If there are enough small flies in the river or the area, trout like the one in this picture can get big with a diet of primarily small insects.
New anglers learning to fish for trout often go too big on their bait and too big on their hooks because they think the bigger the bait, the bigger the fish.
Going too big is often a mistake and I recommend starting too small and then start going bigger and bigger if the trout do not eat the smaller baits first.
Starting too big can spook the fish and make them stop eating so start with a more natural and less intrusive size and you may be surprised.
Be sure to check out the page on the Best Trout Flies.
Is Trout Fishing Good In The Rain?
The simple answer is yes, and the truth of the matter is that I and my buddies try to plan our fishing trips so that we fish on the days when it rains. We do this because we know that the big trout will often become more aggressive in the rain and after the rain and that they are easier to catch then.
For reasons why the trout get so active and tips for fishing in the rain and after the rain, check out my two pages, Trout Fishing In The Rain – Is It Better? and Trout Fishing After Rain – Expert Guide Tactics And Tips
This article is part of a series starting with our very popular article Trout Fishing: A Complete Guide.
To Be Continued . . . .
Check out part 3 of this 3 part series on how to fish for trout. Part 3 is called How To Catch Trout and it covers the remainder of the questions anglers should know including What’s The Best Bait For Trout?
I am going on a fishing trip for trout what line should I use for a spinning reel?

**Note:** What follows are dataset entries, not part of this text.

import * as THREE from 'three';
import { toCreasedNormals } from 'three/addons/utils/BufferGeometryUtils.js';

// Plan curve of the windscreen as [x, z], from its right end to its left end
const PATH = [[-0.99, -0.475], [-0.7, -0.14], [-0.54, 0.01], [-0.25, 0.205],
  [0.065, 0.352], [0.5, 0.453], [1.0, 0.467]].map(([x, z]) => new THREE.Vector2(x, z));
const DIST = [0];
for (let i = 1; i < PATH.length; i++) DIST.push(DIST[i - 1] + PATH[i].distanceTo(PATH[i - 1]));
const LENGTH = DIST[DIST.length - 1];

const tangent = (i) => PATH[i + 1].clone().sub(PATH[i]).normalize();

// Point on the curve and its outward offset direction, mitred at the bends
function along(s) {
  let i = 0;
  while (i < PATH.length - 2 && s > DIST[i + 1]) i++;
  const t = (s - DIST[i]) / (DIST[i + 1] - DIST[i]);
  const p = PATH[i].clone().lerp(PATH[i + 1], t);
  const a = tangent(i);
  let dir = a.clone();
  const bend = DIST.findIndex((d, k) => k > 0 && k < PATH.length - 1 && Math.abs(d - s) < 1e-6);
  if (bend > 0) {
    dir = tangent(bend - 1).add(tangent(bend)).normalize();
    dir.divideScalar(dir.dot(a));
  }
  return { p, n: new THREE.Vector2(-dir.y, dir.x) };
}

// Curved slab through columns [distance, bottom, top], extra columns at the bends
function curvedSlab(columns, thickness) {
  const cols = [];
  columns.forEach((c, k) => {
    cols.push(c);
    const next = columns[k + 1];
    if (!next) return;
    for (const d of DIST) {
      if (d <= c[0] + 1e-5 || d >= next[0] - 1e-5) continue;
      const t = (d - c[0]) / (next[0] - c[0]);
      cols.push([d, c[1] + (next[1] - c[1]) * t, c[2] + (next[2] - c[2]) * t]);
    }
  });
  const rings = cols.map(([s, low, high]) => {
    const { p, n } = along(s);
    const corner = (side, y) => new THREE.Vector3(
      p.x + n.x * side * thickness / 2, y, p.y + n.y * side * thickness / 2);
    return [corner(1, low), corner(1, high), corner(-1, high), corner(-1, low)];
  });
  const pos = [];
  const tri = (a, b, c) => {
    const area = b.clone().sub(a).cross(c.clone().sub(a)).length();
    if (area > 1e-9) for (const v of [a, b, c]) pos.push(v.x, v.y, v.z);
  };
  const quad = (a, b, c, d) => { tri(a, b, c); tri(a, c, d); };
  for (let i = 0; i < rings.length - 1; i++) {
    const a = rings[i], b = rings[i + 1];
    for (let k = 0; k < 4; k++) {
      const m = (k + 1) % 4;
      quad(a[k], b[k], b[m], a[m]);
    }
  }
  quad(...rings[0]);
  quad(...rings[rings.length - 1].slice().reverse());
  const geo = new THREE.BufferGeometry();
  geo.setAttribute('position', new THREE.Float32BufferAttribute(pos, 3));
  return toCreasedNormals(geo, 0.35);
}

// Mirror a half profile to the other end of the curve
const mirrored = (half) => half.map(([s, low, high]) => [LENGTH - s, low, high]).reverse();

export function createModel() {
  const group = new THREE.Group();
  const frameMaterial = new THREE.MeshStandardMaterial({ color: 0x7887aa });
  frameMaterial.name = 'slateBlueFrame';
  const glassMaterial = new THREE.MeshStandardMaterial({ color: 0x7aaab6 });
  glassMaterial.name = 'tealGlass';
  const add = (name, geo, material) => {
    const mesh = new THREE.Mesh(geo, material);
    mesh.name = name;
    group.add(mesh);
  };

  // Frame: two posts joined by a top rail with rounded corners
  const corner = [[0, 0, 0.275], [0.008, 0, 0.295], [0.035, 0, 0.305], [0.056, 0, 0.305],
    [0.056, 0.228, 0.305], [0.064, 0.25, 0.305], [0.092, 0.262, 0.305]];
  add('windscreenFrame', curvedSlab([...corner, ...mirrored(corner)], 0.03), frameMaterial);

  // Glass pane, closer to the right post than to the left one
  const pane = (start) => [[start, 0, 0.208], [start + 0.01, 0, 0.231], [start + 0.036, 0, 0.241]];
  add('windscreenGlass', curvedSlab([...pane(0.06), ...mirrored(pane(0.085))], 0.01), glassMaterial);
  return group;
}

It depends on the size of the trout and the type of fishing you are doing. For lures and bigger trout, I might use 8 to 10 pound line, for smaller trout under 3 pounds and using smaller lures or when bait fishing I would recommend 6 to 8 pound lines. In general, a good quality mono 6-pound line should be good for most trout fishing in ponds and small to mid-sized rivers.